DATA SUPPLIED:
◆ ◆ ◆ ◆
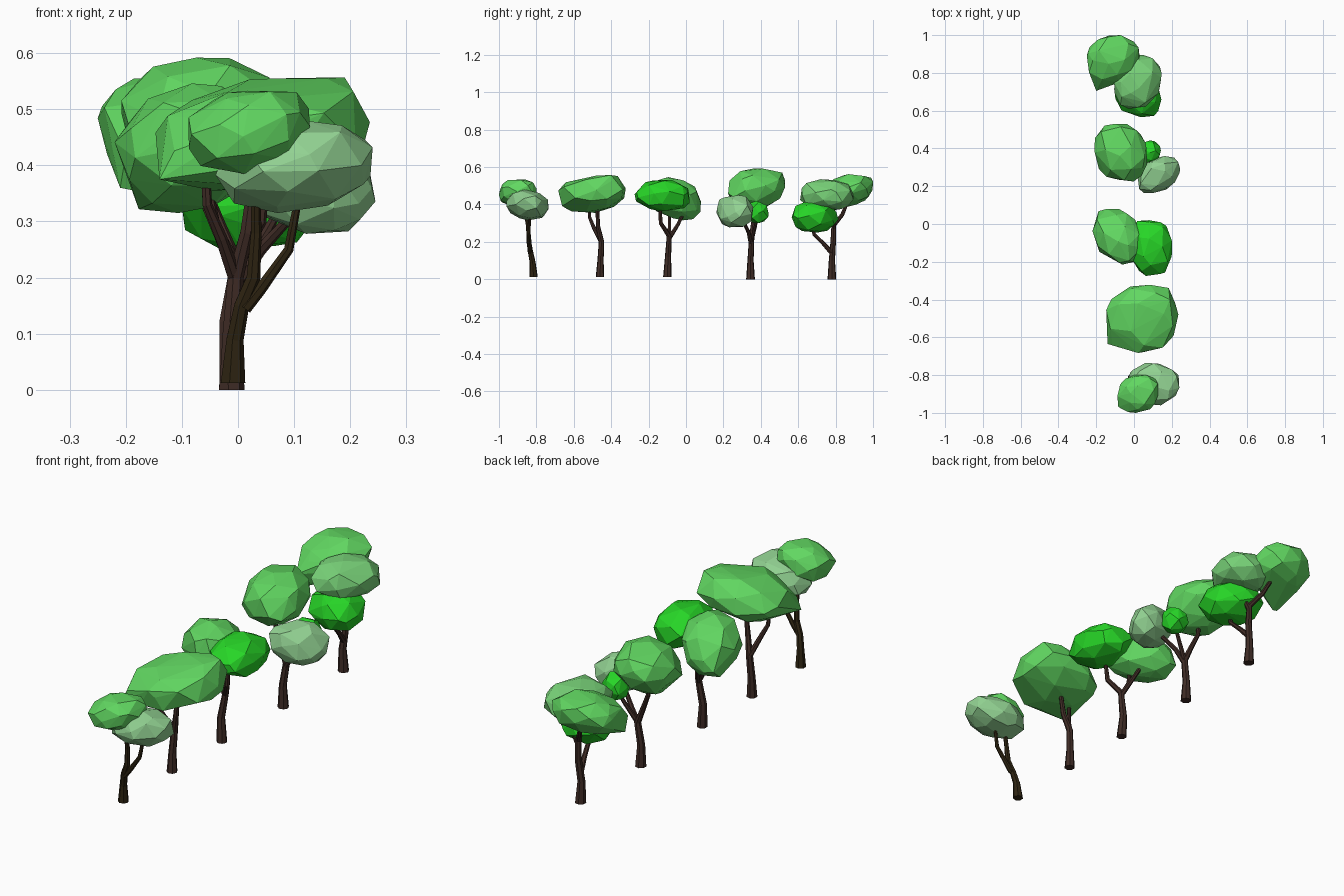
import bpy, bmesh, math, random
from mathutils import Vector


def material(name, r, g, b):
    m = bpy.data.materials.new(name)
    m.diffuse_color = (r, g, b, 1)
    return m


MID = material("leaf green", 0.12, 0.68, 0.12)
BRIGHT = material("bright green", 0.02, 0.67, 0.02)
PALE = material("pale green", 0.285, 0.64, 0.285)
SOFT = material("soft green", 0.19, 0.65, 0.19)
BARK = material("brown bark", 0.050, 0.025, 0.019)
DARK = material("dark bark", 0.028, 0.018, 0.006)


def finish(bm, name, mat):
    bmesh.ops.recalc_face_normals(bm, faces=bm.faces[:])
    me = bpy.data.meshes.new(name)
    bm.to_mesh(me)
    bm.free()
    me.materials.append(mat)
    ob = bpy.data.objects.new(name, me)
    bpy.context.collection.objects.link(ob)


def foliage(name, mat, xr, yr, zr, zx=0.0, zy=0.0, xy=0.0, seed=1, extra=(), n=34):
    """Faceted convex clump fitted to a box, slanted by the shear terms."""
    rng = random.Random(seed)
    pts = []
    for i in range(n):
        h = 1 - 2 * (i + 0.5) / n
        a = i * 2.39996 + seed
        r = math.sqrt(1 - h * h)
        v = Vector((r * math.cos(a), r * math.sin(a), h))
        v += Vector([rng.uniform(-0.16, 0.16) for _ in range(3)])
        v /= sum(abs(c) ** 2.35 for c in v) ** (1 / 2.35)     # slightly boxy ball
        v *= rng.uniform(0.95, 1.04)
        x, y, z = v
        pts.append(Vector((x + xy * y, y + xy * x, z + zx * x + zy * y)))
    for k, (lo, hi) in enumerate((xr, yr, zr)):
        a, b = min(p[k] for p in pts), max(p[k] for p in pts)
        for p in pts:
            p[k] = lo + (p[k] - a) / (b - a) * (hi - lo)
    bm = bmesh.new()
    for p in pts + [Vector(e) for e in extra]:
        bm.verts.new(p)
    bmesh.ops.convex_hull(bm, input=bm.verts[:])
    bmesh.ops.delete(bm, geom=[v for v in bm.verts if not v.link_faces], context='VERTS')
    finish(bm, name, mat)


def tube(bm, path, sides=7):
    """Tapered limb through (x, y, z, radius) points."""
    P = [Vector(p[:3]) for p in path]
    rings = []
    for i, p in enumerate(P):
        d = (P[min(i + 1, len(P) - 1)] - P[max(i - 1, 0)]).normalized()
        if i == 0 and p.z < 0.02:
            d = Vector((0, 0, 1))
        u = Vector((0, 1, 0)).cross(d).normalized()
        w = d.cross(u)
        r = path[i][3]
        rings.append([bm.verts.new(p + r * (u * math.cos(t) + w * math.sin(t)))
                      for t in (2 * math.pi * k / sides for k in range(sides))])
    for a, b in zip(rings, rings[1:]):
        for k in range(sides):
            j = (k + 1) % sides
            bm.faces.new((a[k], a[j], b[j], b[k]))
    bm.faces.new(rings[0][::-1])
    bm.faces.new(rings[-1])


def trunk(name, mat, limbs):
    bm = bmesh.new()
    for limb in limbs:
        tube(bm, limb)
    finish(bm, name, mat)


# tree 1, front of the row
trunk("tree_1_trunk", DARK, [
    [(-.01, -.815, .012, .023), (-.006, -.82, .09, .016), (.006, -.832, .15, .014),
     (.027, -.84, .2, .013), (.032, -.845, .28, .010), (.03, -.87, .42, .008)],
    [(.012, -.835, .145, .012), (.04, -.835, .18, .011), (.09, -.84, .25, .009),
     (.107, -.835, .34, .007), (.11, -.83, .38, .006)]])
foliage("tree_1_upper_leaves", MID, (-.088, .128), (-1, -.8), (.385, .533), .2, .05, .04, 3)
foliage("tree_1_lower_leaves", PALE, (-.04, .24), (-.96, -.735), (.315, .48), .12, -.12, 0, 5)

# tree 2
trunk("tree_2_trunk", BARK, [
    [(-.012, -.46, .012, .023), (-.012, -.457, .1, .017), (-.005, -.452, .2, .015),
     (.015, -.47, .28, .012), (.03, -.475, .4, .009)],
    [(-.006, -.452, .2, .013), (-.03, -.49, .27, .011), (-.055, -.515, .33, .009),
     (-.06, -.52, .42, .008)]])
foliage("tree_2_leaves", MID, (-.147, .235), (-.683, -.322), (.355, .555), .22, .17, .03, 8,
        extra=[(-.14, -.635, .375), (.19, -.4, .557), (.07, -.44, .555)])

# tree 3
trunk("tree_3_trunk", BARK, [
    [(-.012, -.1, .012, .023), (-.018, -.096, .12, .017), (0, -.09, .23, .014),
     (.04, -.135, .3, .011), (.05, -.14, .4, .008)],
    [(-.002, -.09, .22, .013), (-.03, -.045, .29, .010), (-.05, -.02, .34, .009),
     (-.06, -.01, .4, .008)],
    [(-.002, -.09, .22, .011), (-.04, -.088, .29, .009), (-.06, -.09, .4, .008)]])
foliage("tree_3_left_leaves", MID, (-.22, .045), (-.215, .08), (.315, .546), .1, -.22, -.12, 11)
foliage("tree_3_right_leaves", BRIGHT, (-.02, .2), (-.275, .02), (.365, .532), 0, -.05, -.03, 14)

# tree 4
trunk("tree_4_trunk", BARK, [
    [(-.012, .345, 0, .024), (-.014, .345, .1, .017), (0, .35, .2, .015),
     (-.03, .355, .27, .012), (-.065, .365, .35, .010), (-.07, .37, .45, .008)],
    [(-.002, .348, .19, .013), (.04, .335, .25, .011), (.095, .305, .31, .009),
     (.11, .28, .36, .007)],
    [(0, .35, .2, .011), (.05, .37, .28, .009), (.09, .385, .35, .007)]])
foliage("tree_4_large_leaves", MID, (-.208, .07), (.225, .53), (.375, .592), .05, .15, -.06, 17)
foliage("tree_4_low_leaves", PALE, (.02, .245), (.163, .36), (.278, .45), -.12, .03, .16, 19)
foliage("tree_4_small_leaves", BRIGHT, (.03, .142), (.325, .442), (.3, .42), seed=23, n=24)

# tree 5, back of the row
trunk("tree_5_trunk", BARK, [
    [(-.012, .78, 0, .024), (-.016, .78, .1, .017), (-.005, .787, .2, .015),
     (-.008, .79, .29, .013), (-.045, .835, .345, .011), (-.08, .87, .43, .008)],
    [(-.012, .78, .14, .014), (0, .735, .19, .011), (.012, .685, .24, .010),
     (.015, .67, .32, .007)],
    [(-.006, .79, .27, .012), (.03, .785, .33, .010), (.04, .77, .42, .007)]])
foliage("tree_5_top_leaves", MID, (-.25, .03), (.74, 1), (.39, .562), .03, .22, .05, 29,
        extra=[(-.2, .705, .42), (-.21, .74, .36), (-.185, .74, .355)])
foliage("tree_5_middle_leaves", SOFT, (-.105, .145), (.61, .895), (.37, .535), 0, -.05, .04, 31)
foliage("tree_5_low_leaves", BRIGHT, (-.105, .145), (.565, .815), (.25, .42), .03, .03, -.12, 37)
◆ ◆ ◆ ◆
WORK ORDER:
Return all the entries word for word, but omit any pictures they contain.

WRITTEN ANSWER:
import bpy, bmesh, math, random
from mathutils import Vector


def material(name, r, g, b):
    m = bpy.data.materials.new(name)
    m.diffuse_color = (r, g, b, 1)
    return m


MID = material("leaf green", 0.12, 0.68, 0.12)
BRIGHT = material("bright green", 0.02, 0.67, 0.02)
PALE = material("pale green", 0.285, 0.64, 0.285)
SOFT = material("soft green", 0.19, 0.65, 0.19)
BARK = material("brown bark", 0.050, 0.025, 0.019)
DARK = material("dark bark", 0.028, 0.018, 0.006)


def finish(bm, name, mat):
    bmesh.ops.recalc_face_normals(bm, faces=bm.faces[:])
    me = bpy.data.meshes.new(name)
    bm.to_mesh(me)
    bm.free()
    me.materials.append(mat)
    ob = bpy.data.objects.new(name, me)
    bpy.context.collection.objects.link(ob)


def foliage(name, mat, xr, yr, zr, zx=0.0, zy=0.0, xy=0.0, seed=1, extra=(), n=34):
    """Faceted convex clump fitted to a box, slanted by the shear terms."""
    rng = random.Random(seed)
    pts = []
    for i in range(n):
        h = 1 - 2 * (i + 0.5) / n
        a = i * 2.39996 + seed
        r = math.sqrt(1 - h * h)
        v = Vector((r * math.cos(a), r * math.sin(a), h))
        v += Vector([rng.uniform(-0.16, 0.16) for _ in range(3)])
        v /= sum(abs(c) ** 2.35 for c in v) ** (1 / 2.35)     # slightly boxy ball
        v *= rng.uniform(0.95, 1.04)
        x, y, z = v
        pts.append(Vector((x + xy * y, y + xy * x, z + zx * x + zy * y)))
    for k, (lo, hi) in enumerate((xr, yr, zr)):
        a, b = min(p[k] for p in pts), max(p[k] for p in pts)
        for p in pts:
            p[k] = lo + (p[k] - a) / (b - a) * (hi - lo)
    bm = bmesh.new()
    for p in pts + [Vector(e) for e in extra]:
        bm.verts.new(p)
    bmesh.ops.convex_hull(bm, input=bm.verts[:])
    bmesh.ops.delete(bm, geom=[v for v in bm.verts if not v.link_faces], context='VERTS')
    finish(bm, name, mat)


def tube(bm, path, sides=7):
    """Tapered limb through (x, y, z, radius) points."""
    P = [Vector(p[:3]) for p in path]
    rings = []
    for i, p in enumerate(P):
        d = (P[min(i + 1, len(P) - 1)] - P[max(i - 1, 0)]).normalized()
        if i == 0 and p.z < 0.02:
            d = Vector((0, 0, 1))
        u = Vector((0, 1, 0)).cross(d).normalized()
        w = d.cross(u)
        r = path[i][3]
        rings.append([bm.verts.new(p + r * (u * math.cos(t) + w * math.sin(t)))
                      for t in (2 * math.pi * k / sides for k in range(sides))])
    for a, b in zip(rings, rings[1:]):
        for k in range(sides):
            j = (k + 1) % sides
            bm.faces.new((a[k], a[j], b[j], b[k]))
    bm.faces.new(rings[0][::-1])
    bm.faces.new(rings[-1])


def trunk(name, mat, limbs):
    bm = bmesh.new()
    for limb in limbs:
        tube(bm, limb)
    finish(bm, name, mat)


# tree 1, front of the row
trunk("tree_1_trunk", DARK, [
    [(-.01, -.815, .012, .023), (-.006, -.82, .09, .016), (.006, -.832, .15, .014),
     (.027, -.84, .2, .013), (.032, -.845, .28, .010), (.03, -.87, .42, .008)],
    [(.012, -.835, .145, .012), (.04, -.835, .18, .011), (.09, -.84, .25, .009),
     (.107, -.835, .34, .007), (.11, -.83, .38, .006)]])
foliage("tree_1_upper_leaves", MID, (-.088, .128), (-1, -.8), (.385, .533), .2, .05, .04, 3)
foliage("tree_1_lower_leaves", PALE, (-.04, .24), (-.96, -.735), (.315, .48), .12, -.12, 0, 5)

# tree 2
trunk("tree_2_trunk", BARK, [
    [(-.012, -.46, .012, .023), (-.012, -.457, .1, .017), (-.005, -.452, .2, .015),
     (.015, -.47, .28, .012), (.03, -.475, .4, .009)],
    [(-.006, -.452, .2, .013), (-.03, -.49, .27, .011), (-.055, -.515, .33, .009),
     (-.06, -.52, .42, .008)]])
foliage("tree_2_leaves", MID, (-.147, .235), (-.683, -.322), (.355, .555), .22, .17, .03, 8,
        extra=[(-.14, -.635, .375), (.19, -.4, .557), (.07, -.44, .555)])

# tree 3
trunk("tree_3_trunk", BARK, [
    [(-.012, -.1, .012, .023), (-.018, -.096, .12, .017), (0, -.09, .23, .014),
     (.04, -.135, .3, .011), (.05, -.14, .4, .008)],
    [(-.002, -.09, .22, .013), (-.03, -.045, .29, .010), (-.05, -.02, .34, .009),
     (-.06, -.01, .4, .008)],
    [(-.002, -.09, .22, .011), (-.04, -.088, .29, .009), (-.06, -.09, .4, .008)]])
foliage("tree_3_left_leaves", MID, (-.22, .045), (-.215, .08), (.315, .546), .1, -.22, -.12, 11)
foliage("tree_3_right_leaves", BRIGHT, (-.02, .2), (-.275, .02), (.365, .532), 0, -.05, -.03, 14)

# tree 4
trunk("tree_4_trunk", BARK, [
    [(-.012, .345, 0, .024), (-.014, .345, .1, .017), (0, .35, .2, .015),
     (-.03, .355, .27, .012), (-.065, .365, .35, .010), (-.07, .37, .45, .008)],
    [(-.002, .348, .19, .013), (.04, .335, .25, .011), (.095, .305, .31, .009),
     (.11, .28, .36, .007)],
    [(0, .35, .2, .011), (.05, .37, .28, .009), (.09, .385, .35, .007)]])
foliage("tree_4_large_leaves", MID, (-.208, .07), (.225, .53), (.375, .592), .05, .15, -.06, 17)
foliage("tree_4_low_leaves", PALE, (.02, .245), (.163, .36), (.278, .45), -.12, .03, .16, 19)
foliage("tree_4_small_leaves", BRIGHT, (.03, .142), (.325, .442), (.3, .42), seed=23, n=24)

# tree 5, back of the row
trunk("tree_5_trunk", BARK, [
    [(-.012, .78, 0, .024), (-.016, .78, .1, .017), (-.005, .787, .2, .015),
     (-.008, .79, .29, .013), (-.045, .835, .345, .011), (-.08, .87, .43, .008)],
    [(-.012, .78, .14, .014), (0, .735, .19, .011), (.012, .685, .24, .010),
     (.015, .67, .32, .007)],
    [(-.006, .79, .27, .012), (.03, .785, .33, .010), (.04, .77, .42, .007)]])
foliage("tree_5_top_leaves", MID, (-.25, .03), (.74, 1), (.39, .562), .03, .22, .05, 29,
        extra=[(-.2, .705, .42), (-.21, .74, .36), (-.185, .74, .355)])
foliage("tree_5_middle_leaves", SOFT, (-.105, .145), (.61, .895), (.37, .535), 0, -.05, .04, 31)
foliage("tree_5_low_leaves", BRIGHT, (-.105, .145), (.565, .815), (.25, .42), .03, .03, -.12, 37)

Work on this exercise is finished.